**** Records ****
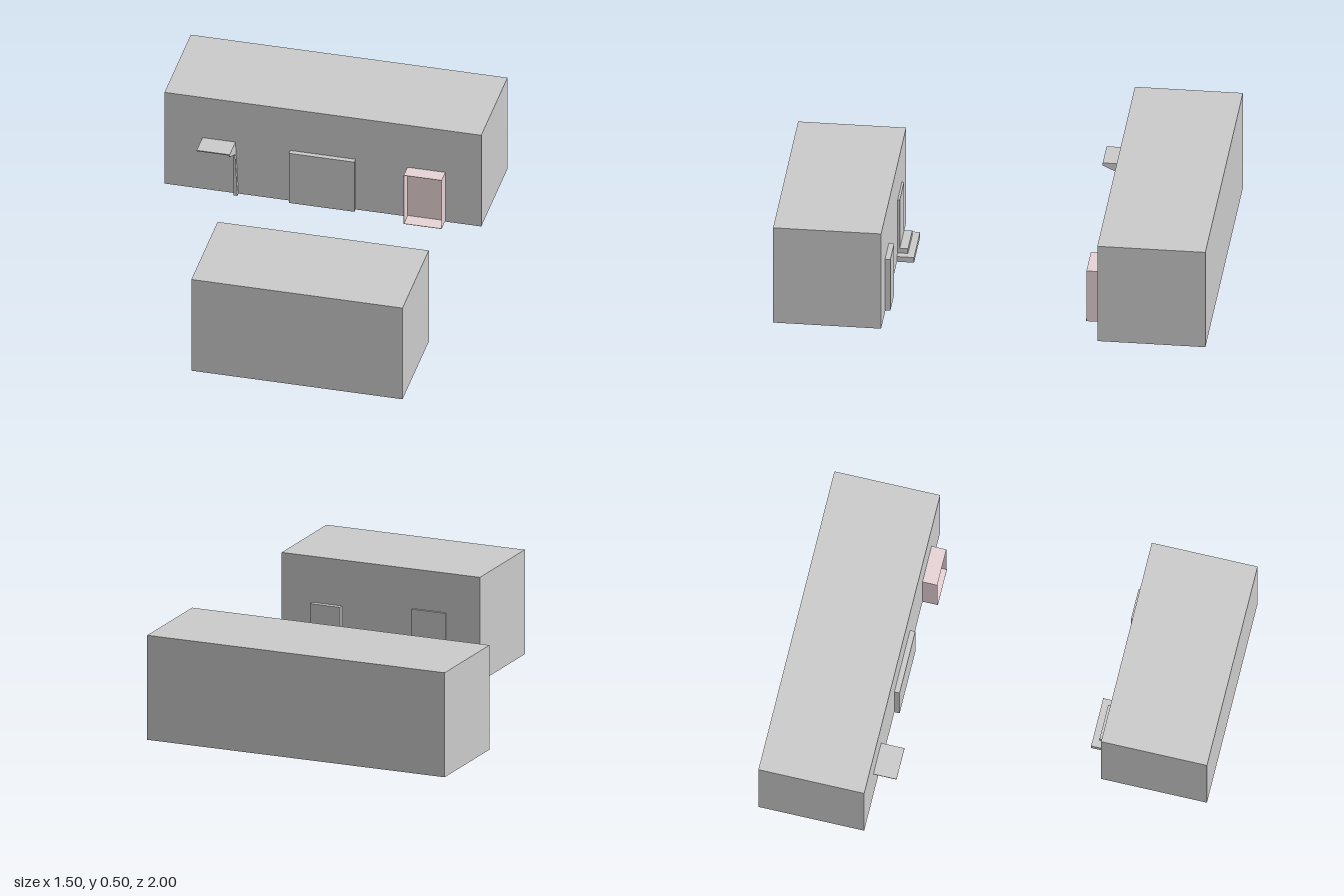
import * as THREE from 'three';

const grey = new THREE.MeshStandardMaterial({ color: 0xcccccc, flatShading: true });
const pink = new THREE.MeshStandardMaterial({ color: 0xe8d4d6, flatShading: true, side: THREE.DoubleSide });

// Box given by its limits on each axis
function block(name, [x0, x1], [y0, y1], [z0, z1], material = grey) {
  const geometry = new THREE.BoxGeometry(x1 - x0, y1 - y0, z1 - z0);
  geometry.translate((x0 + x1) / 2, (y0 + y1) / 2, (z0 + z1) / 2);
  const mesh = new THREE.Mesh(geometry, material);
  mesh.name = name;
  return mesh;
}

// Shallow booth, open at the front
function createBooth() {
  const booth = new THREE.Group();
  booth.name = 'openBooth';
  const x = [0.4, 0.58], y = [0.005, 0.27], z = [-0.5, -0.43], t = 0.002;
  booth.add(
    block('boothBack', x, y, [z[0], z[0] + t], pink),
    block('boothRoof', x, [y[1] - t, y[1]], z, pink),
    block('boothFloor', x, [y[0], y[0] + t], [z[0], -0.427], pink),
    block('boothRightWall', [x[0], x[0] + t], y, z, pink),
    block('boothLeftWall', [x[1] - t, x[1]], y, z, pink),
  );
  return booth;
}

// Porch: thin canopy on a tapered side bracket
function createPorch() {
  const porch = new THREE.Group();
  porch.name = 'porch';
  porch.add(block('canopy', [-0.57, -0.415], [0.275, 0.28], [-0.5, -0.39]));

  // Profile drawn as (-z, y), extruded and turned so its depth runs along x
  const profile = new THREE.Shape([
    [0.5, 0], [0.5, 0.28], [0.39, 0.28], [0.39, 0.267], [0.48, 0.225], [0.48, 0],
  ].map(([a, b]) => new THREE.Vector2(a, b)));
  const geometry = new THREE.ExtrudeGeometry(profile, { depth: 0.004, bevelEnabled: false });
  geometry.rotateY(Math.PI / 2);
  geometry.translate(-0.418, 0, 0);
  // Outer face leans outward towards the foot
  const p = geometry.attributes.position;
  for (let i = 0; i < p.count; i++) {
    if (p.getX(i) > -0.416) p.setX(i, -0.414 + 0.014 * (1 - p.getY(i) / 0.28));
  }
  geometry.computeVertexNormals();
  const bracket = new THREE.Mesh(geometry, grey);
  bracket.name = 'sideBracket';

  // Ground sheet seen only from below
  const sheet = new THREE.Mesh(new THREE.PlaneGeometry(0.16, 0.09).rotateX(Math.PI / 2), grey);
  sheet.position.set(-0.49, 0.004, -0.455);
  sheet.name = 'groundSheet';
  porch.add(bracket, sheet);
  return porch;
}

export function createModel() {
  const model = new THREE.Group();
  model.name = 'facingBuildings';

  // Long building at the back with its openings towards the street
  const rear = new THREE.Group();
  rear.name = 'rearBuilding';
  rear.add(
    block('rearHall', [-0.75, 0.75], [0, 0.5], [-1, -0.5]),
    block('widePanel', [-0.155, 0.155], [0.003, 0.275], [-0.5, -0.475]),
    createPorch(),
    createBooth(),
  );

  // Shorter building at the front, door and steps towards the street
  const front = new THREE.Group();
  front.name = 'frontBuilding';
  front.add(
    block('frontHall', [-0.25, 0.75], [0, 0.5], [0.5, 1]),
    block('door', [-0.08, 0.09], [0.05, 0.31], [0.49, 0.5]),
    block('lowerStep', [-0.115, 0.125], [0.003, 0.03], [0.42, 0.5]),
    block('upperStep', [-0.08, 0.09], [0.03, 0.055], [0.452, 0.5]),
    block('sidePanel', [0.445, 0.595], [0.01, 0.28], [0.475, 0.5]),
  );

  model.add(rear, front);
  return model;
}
****
Your task: Restate each record from above word for word, excluding any picture it holds.

Response:
import * as THREE from 'three';

const grey = new THREE.MeshStandardMaterial({ color: 0xcccccc, flatShading: true });
const pink = new THREE.MeshStandardMaterial({ color: 0xe8d4d6, flatShading: true, side: THREE.DoubleSide });

// Box given by its limits on each axis
function block(name, [x0, x1], [y0, y1], [z0, z1], material = grey) {
  const geometry = new THREE.BoxGeometry(x1 - x0, y1 - y0, z1 - z0);
  geometry.translate((x0 + x1) / 2, (y0 + y1) / 2, (z0 + z1) / 2);
  const mesh = new THREE.Mesh(geometry, material);
  mesh.name = name;
  return mesh;
}

// Shallow booth, open at the front
function createBooth() {
  const booth = new THREE.Group();
  booth.name = 'openBooth';
  const x = [0.4, 0.58], y = [0.005, 0.27], z = [-0.5, -0.43], t = 0.002;
  booth.add(
    block('boothBack', x, y, [z[0], z[0] + t], pink),
    block('boothRoof', x, [y[1] - t, y[1]], z, pink),
    block('boothFloor', x, [y[0], y[0] + t], [z[0], -0.427], pink),
    block('boothRightWall', [x[0], x[0] + t], y, z, pink),
    block('boothLeftWall', [x[1] - t, x[1]], y, z, pink),
  );
  return booth;
}

// Porch: thin canopy on a tapered side bracket
function createPorch() {
  const porch = new THREE.Group();
  porch.name = 'porch';
  porch.add(block('canopy', [-0.57, -0.415], [0.275, 0.28], [-0.5, -0.39]));

  // Profile drawn as (-z, y), extruded and turned so its depth runs along x
  const profile = new THREE.Shape([
    [0.5, 0], [0.5, 0.28], [0.39, 0.28], [0.39, 0.267], [0.48, 0.225], [0.48, 0],
  ].map(([a, b]) => new THREE.Vector2(a, b)));
  const geometry = new THREE.ExtrudeGeometry(profile, { depth: 0.004, bevelEnabled: false });
  geometry.rotateY(Math.PI / 2);
  geometry.translate(-0.418, 0, 0);
  // Outer face leans outward towards the foot
  const p = geometry.attributes.position;
  for (let i = 0; i < p.count; i++) {
    if (p.getX(i) > -0.416) p.setX(i, -0.414 + 0.014 * (1 - p.getY(i) / 0.28));
  }
  geometry.computeVertexNormals();
  const bracket = new THREE.Mesh(geometry, grey);
  bracket.name = 'sideBracket';

  // Ground sheet seen only from below
  const sheet = new THREE.Mesh(new THREE.PlaneGeometry(0.16, 0.09).rotateX(Math.PI / 2), grey);
  sheet.position.set(-0.49, 0.004, -0.455);
  sheet.name = 'groundSheet';
  porch.add(bracket, sheet);
  return porch;
}

export function createModel() {
  const model = new THREE.Group();
  model.name = 'facingBuildings';

  // Long building at the back with its openings towards the street
  const rear = new THREE.Group();
  rear.name = 'rearBuilding';
  rear.add(
    block('rearHall', [-0.75, 0.75], [0, 0.5], [-1, -0.5]),
    block('widePanel', [-0.155, 0.155], [0.003, 0.275], [-0.5, -0.475]),
    createPorch(),
    createBooth(),
  );

  // Shorter building at the front, door and steps towards the street
  const front = new THREE.Group();
  front.name = 'frontBuilding';
  front.add(
    block('frontHall', [-0.25, 0.75], [0, 0.5], [0.5, 1]),
    block('door', [-0.08, 0.09], [0.05, 0.31], [0.49, 0.5]),
    block('lowerStep', [-0.115, 0.125], [0.003, 0.03], [0.42, 0.5]),
    block('upperStep', [-0.08, 0.09], [0.03, 0.055], [0.452, 0.5]),
    block('sidePanel', [0.445, 0.595], [0.01, 0.28], [0.475, 0.5]),
  );

  model.add(rear, front);
  return model;
}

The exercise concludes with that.